logo Calflora Plant Characteristics and Associations Help
This application shows additional characteristics of a plant,
including what other organisms are associated with the plant,
and factors that affect where the plant is likely to grow.

This application shows information about known associations between a plant and other organisms, including

  • pollinators
  • other beneficial insects
  • pest insects
  • bacteria (e.g. Pierce's Disease)
  • fungi (e.g. Sudden Oak Death)

The butterfly icon appears for plants known
to be attractive to benefical insects.

This data has been compiled from many sources.

Data about bees and other beneficial insects are from the Xerces Society. For purposes of this application, Xerces indicated which California plants are favored by native bees, bumble bees, honey bees, and predatory or parasitoid (beneficial) insects. Xerces also indicated which plants native bees are likely to use for nesting material.

More information about beneficial insects is available here:

Data about butterflies is from

Data on sharpshooters and Pierce's Disease is from

Data on Sudden Oak Death is from the

See also this List of References.

Metallic green sweat bee
© 2007 Gary McDonald

Climate Characteristics
Climate characteristic data per plant are the result of an analysis using PRISM Climate Group's various datasets, which are discussed more fully in Background Layer Help.

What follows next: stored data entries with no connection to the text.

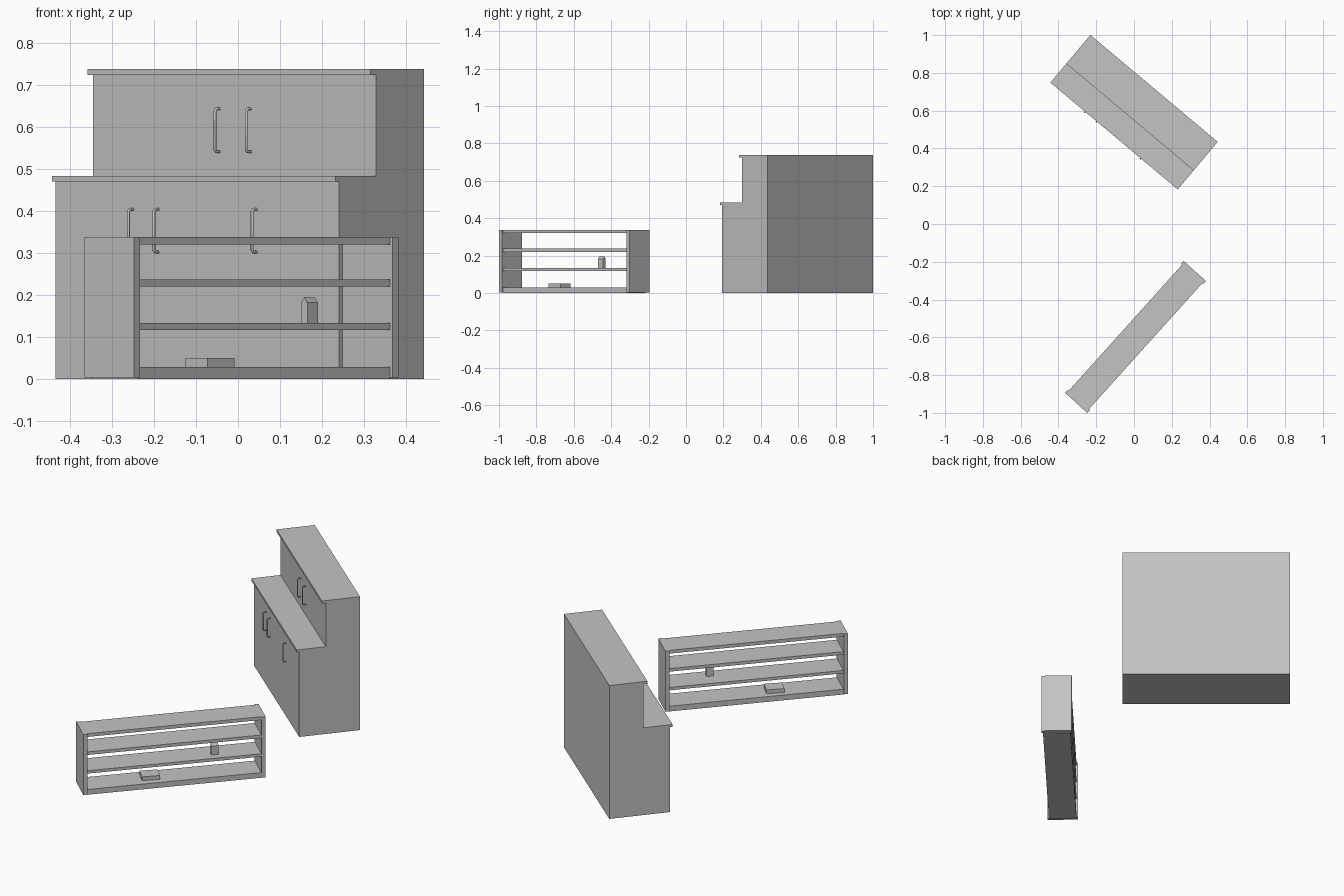
import bpy, bmesh
from math import radians
from mathutils import Matrix, Vector

cube = bpy.data.objects.get("Cube")
if cube:
    bpy.data.objects.remove(cube, do_unlink=True)

grey = bpy.data.materials.new("plain_grey")
grey.use_nodes = True
colour = (0.55, 0.55, 0.55, 1)
grey.diffuse_color = colour
grey.node_tree.nodes["Principled BSDF"].inputs["Base Color"].default_value = colour


def frame(x, y, z, degrees):
    return Matrix.Translation((x, y, z)) @ Matrix.Rotation(radians(degrees), 4, 'Z')


def add(name, data, place):
    data.materials.append(grey)
    ob = bpy.data.objects.new(name, data)
    bpy.context.collection.objects.link(ob)
    ob.matrix_world = place
    return ob


def prism(name, place, profile, x0, x1):
    """Extrude a (y, z) profile along local x."""
    bm = bmesh.new()
    face = bm.faces.new([bm.verts.new((x0, y, z)) for y, z in profile])
    out = bmesh.ops.extrude_face_region(bm, geom=[face])
    moved = [v for v in out["geom"] if isinstance(v, bmesh.types.BMVert)]
    bmesh.ops.translate(bm, verts=moved, vec=(x1 - x0, 0, 0))
    bmesh.ops.recalc_face_normals(bm, faces=bm.faces)
    mesh = bpy.data.meshes.new(name)
    bm.to_mesh(mesh)
    bm.free()
    return add(name, mesh, place)


def box(name, place, x0, x1, y0, y1, z0, z1):
    return prism(name, place, [(y0, z0), (y1, z0), (y1, z1), (y0, z1)], x0, x1)


def handle(name, place, x, y, z0, z1):
    """Round bar pull with softened corners, standing off the door face."""
    reach, bend = 0.016, 0.005
    path = [(y, z0), (y - reach + bend, z0), (y - reach, z0 + bend),
            (y - reach, z1 - bend), (y - reach + bend, z1), (y, z1)]
    curve = bpy.data.curves.new(name, 'CURVE')
    curve.dimensions = '3D'
    curve.bevel_depth = 0.0035
    curve.bevel_resolution = 2
    curve.use_fill_caps = True
    spline = curve.splines.new('POLY')
    spline.points.add(len(path) - 1)
    for point, (py, pz) in zip(spline.points, path):
        point.co = (x, py, pz, 1)
    add(name, curve, place)


# Stepped cabinet, local origin at its back right corner
cabinet = frame(0.443, 0.435, 0, -40)
length, lower, upper = 0.88, 0.316, 0.178
box("lower_cabinet", cabinet, -length, 0, -lower, 0, 0, 0.47)
box("counter_top", cabinet, -length, 0, -lower - 0.013, 0, 0.47, 0.483)
box("upper_cabinet", cabinet, -length, 0, -upper, 0, 0.483, 0.724)
box("cabinet_top", cabinet, -length, 0, -upper - 0.02, 0, 0.724, 0.738)
for i, x in enumerate((-0.64, -0.561, -0.256)):
    handle(f"lower_handle_{i + 1}", cabinet, x, -lower, 0.302, 0.404)
for i, x in enumerate((-0.487, -0.39)):
    handle(f"upper_handle_{i + 1}", cabinet, x, -upper, 0.541, 0.643)

# Open shelf unit, local origin at its front left corner
shelf = frame(-0.247, -1.0, 0, 48)
width, depth, panel, inset = 0.939, 0.159, 0.021, 0.007
for name, x in (("left_end_panel", 0), ("right_end_panel", width - panel)):
    box(name, shelf, x, x + panel, 0, depth, 0.004, 0.338)
for name, z0, z1 in (("bottom_shelf", 0, 0.029), ("lower_shelf", 0.117, 0.133),
                     ("middle_shelf", 0.22, 0.237), ("top_shelf", 0.32, 0.338)):
    box(name, shelf, panel, width - panel, inset, depth - inset, z0, z1)

# Items on the shelves
box("flat_box", frame(-0.073, -0.735, 0.029, 45), 0, 0.092, 0, 0.074, 0, 0.021)
prism("gabled_carton", frame(0.165, -0.47, 0.133, 48),
      [(0, 0), (0.02, 0), (0.02, 0.049), (0.01, 0.062), (0, 0.049)], 0, 0.037)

For instance, the Annual Precipitation factor represents the range of annual precipitation at locations where this plant has been observed growing wild, according to Calflora records.

The range of annual precipitation for Rhamnus ilicifolia is given as

      9 to 73 inches

(or something close to that). These numbers were obtained by examining all high quality georeferenced records of this plant in California, deriving the annual precipitation for each location from the PRISM data, and then saving the high and low end of this range.


Annual Precipitation (min / max)

Wet Season (number of months: min / max)

Max Temperature Range

July High Temperature

December Low Temperature

Growing Season (number of months: min / max)

Accumulated Temperature (min / max)

USDA Hardiness Zone (min / max)

Soil Characteristics
Soil characteristic data per plant are the result of an analysis using NRCS SSURGO Soil Survey data, which are discussed more fully in Background Layer Help.

For instance, the Minimum Depth factor represents the minimum depth of the soil (centimeters) at locations where this plant has been observed growing wild, according to Calflora records. (If there is enough plant location data behind this number, the implication is that the plant needs this depth of soil in order to grow.)


Min Depth

pH (min / max)


Max Salinity

Max CaCO3 Equivalent

Both climate and soil characteristics represent a hypothetical abstract description of the conditions where a particular plant grows in the wild. They are subject to revision as 1. more high quality plant location information becomes available, and 2. the derivation algorithms are fine tuned.

Currently, the cutoff point for "enough" location data points to derive the various factors reliably is arbitrarily set at 50. (If there are fewer than 50 data points, the factor is still derived, but it appears with a warning: "the value shown is likely to be overly narrow," meaning that it has little predictive utility.) Because the SSURGO polygons can be very small, a higher standard of location accuracy is used for soil factors than for climate factors. Consequently, soil factor data is available for fewer plants than climate factor data.






USDA PLANTS Conservation Plant Characteristics
This effort was inspired by the conservation plant characterics developed by USDA PLANTS.


Plant Location Suitability is a separate application which compares the actual climate and soil characteristics of a location with the tolerances of a particular plant. There is a link to this application from the Taxon Report page and the Plant Characteristics page.

Use: Select a location by clicking on the map. The application shows plant tolerances and location factors side-by-side, and will highlight any factors of the location which are not suitable for the plant.

This application can help determine whether it is appropriate to plant a certain native plant at a certain location. It is still experimental, and sometimes results require interpretation.


Rhus aromatica, Fragrant sumac

Solidago spathulata, Dune goldenrod

Ribes sanguineum, pink flowering currant

Rubus armeniacus, Himalyan blackberry

Rubus parvifolorus, thimbleberry

Rhus aromatica
© 2005 James Andre

2016 November 6 In version 0.75, the various factors are shown in both American units (inches, feet, degrees Fahrenheit) and metric units (meters, centimeters, degrees Centigrade).